Saved entries:

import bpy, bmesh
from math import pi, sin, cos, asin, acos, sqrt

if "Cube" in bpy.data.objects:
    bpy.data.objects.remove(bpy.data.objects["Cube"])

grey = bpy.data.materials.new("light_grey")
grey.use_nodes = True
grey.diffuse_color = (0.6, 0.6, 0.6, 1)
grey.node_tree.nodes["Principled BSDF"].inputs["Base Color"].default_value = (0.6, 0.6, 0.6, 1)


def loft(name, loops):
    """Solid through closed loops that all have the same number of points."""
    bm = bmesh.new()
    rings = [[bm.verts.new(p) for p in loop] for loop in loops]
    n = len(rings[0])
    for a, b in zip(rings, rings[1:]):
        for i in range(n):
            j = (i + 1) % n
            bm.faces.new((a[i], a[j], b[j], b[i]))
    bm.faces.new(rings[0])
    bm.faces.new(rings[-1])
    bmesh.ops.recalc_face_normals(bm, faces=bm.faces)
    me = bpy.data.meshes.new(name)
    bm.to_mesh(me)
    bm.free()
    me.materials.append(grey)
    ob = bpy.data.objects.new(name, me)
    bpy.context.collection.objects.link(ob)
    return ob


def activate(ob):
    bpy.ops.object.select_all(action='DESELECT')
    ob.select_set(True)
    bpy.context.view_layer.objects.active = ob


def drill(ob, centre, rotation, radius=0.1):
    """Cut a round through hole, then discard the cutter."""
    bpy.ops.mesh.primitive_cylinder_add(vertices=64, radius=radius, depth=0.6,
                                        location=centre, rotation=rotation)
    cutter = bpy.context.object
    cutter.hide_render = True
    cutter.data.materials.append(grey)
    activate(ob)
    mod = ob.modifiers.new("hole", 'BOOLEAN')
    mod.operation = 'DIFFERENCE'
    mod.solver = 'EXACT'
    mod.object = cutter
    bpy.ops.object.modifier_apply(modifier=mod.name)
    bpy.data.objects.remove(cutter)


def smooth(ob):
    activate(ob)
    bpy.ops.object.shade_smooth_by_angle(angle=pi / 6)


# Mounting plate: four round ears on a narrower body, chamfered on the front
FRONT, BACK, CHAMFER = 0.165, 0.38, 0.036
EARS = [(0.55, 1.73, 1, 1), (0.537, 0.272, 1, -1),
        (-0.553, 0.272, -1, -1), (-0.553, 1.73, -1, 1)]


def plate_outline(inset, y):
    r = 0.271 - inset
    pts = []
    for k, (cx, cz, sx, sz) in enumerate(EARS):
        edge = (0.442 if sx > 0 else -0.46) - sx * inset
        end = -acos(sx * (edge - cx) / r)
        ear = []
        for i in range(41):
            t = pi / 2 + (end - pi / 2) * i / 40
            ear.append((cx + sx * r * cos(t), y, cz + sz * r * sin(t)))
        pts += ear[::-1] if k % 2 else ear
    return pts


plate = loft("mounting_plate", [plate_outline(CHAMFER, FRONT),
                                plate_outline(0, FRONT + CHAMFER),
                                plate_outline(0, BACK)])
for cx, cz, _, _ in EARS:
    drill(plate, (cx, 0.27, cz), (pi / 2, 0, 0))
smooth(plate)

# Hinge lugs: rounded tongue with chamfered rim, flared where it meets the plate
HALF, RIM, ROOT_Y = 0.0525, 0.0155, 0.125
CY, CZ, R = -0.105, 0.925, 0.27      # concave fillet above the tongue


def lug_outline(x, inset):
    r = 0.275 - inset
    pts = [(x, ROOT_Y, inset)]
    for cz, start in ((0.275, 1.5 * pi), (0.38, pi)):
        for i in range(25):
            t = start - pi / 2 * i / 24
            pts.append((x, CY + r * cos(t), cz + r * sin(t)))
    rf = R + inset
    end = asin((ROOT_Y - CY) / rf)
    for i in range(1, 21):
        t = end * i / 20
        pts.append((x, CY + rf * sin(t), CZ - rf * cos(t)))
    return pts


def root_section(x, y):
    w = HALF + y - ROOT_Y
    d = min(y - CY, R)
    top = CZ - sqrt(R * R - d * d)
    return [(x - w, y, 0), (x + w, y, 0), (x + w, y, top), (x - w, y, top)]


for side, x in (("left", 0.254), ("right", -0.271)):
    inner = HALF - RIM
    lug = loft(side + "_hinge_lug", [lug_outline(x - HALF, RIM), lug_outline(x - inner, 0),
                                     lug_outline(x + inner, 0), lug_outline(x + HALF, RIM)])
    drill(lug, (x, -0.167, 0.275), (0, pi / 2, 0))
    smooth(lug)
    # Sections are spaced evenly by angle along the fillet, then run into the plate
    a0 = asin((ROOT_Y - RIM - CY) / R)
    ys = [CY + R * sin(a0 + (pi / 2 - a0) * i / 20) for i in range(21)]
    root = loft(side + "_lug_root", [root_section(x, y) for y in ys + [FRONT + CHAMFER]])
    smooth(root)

==

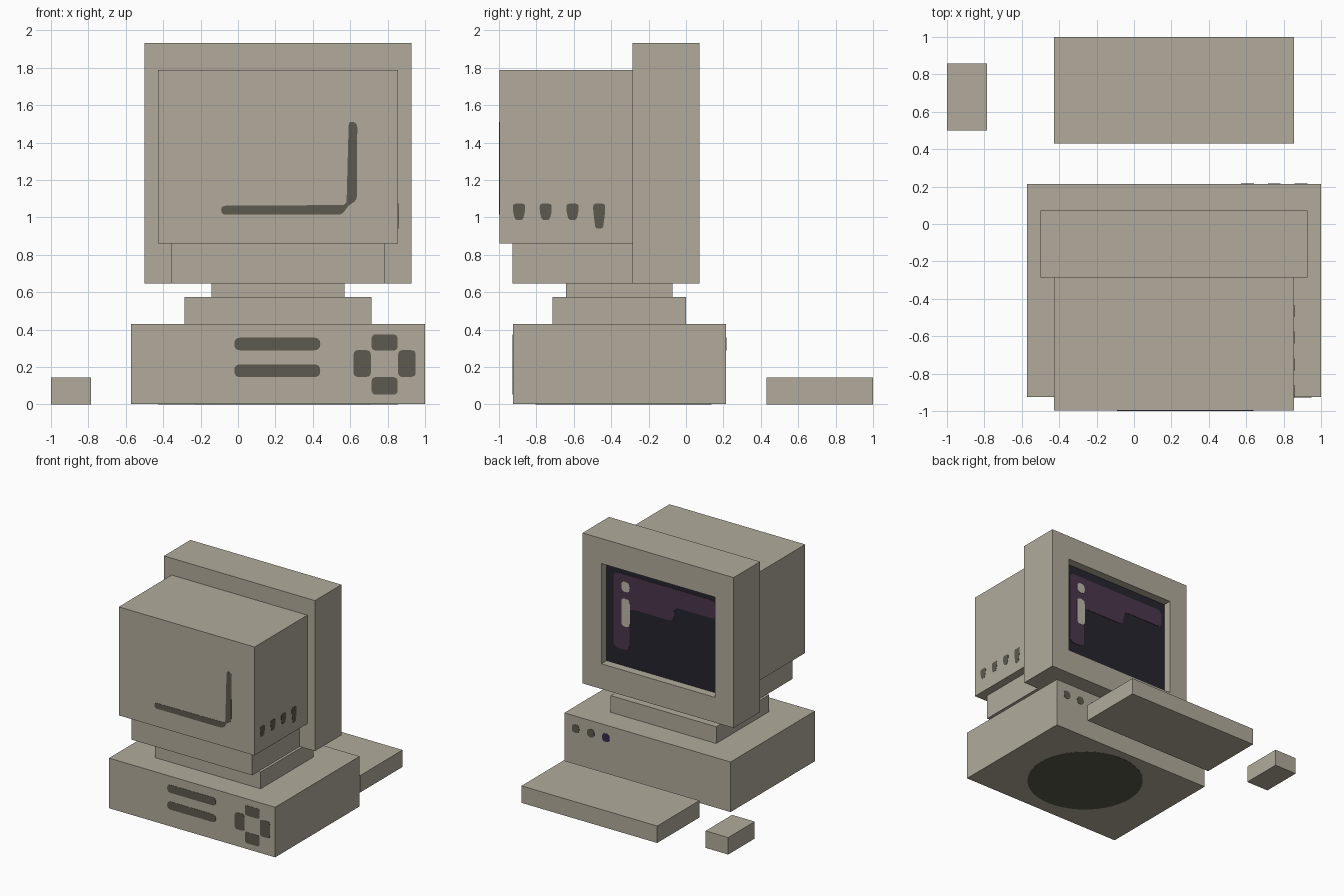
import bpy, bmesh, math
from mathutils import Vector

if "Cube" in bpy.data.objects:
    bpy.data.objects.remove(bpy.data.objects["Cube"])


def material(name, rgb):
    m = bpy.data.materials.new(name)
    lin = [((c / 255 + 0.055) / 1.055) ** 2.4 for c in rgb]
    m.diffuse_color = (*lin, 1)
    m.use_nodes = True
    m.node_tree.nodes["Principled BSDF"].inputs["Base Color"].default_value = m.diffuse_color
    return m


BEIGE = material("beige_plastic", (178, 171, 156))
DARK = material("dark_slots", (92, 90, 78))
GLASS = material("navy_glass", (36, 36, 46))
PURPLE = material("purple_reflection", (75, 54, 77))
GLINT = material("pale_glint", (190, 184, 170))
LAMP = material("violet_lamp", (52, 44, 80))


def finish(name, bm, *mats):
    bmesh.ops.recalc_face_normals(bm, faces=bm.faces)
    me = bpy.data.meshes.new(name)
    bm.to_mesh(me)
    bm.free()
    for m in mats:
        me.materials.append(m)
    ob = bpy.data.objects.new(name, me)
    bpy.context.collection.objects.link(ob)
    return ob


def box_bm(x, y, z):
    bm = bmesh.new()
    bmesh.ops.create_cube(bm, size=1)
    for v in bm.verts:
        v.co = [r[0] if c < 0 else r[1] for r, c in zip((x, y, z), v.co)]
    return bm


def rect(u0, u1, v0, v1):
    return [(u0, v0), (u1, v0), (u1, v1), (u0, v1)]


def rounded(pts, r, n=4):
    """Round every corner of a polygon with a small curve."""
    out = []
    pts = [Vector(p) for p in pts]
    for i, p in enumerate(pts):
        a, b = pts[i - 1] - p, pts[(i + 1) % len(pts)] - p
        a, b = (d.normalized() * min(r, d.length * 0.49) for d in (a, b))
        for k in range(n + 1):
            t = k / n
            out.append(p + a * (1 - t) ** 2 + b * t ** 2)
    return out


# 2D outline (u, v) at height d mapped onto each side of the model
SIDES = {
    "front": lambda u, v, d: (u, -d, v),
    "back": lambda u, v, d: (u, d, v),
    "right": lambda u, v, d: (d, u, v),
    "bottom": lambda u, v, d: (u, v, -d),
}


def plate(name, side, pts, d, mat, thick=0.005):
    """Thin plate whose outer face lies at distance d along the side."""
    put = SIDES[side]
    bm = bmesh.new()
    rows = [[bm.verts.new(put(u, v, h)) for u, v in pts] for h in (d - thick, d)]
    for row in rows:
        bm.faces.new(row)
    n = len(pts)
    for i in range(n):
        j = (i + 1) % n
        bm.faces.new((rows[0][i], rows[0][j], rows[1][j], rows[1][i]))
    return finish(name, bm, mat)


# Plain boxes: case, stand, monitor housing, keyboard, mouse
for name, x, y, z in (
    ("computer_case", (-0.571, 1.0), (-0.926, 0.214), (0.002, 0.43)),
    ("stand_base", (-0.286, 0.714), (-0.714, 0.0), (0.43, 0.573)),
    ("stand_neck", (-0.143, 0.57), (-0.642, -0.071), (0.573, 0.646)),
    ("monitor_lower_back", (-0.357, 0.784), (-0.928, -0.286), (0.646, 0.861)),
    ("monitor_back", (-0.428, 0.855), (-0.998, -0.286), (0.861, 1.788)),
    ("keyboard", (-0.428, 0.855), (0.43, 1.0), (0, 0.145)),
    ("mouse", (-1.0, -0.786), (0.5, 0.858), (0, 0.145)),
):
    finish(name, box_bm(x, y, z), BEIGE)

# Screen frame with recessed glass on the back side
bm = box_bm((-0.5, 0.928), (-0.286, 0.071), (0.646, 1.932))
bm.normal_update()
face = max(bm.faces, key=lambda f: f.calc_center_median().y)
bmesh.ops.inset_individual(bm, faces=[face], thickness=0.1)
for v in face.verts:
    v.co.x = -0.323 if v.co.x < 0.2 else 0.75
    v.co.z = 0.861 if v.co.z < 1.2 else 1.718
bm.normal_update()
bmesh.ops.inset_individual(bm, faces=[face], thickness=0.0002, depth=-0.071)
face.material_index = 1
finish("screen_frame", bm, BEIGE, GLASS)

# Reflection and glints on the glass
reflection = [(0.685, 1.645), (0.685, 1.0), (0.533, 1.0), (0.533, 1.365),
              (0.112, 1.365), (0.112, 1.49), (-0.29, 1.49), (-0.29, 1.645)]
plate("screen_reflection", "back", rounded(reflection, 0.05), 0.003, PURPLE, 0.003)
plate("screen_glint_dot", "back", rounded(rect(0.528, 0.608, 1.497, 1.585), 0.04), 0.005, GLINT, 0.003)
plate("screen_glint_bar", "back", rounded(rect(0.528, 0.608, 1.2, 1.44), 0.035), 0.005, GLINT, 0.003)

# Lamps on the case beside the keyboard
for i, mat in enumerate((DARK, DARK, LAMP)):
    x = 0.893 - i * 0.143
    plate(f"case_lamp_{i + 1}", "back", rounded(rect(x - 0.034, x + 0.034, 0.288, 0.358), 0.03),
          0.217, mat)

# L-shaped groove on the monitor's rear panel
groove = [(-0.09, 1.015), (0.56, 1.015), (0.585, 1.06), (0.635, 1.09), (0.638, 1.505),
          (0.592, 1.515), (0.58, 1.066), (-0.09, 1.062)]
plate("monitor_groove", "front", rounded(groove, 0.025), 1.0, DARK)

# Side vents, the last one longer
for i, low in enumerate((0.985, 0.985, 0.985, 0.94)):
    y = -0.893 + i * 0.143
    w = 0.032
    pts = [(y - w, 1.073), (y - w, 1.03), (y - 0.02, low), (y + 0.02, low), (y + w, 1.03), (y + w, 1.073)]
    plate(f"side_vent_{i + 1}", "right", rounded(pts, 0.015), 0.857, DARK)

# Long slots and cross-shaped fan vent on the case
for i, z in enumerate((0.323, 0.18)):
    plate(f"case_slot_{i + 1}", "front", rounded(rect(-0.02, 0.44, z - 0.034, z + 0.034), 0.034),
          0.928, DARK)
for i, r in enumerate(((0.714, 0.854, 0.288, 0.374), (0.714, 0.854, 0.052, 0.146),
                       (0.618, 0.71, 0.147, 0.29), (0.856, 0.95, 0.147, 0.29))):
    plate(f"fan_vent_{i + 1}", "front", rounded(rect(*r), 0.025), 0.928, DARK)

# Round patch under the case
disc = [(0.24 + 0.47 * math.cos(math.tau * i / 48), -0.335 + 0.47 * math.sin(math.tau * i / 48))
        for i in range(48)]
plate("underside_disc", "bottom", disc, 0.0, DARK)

The problem: Reproduce each line of the entries in which the word "loops" is found.

Answer below:
def loft(name, loops):
    """Solid through closed loops that all have the same number of points."""
    rings = [[bm.verts.new(p) for p in loop] for loop in loops]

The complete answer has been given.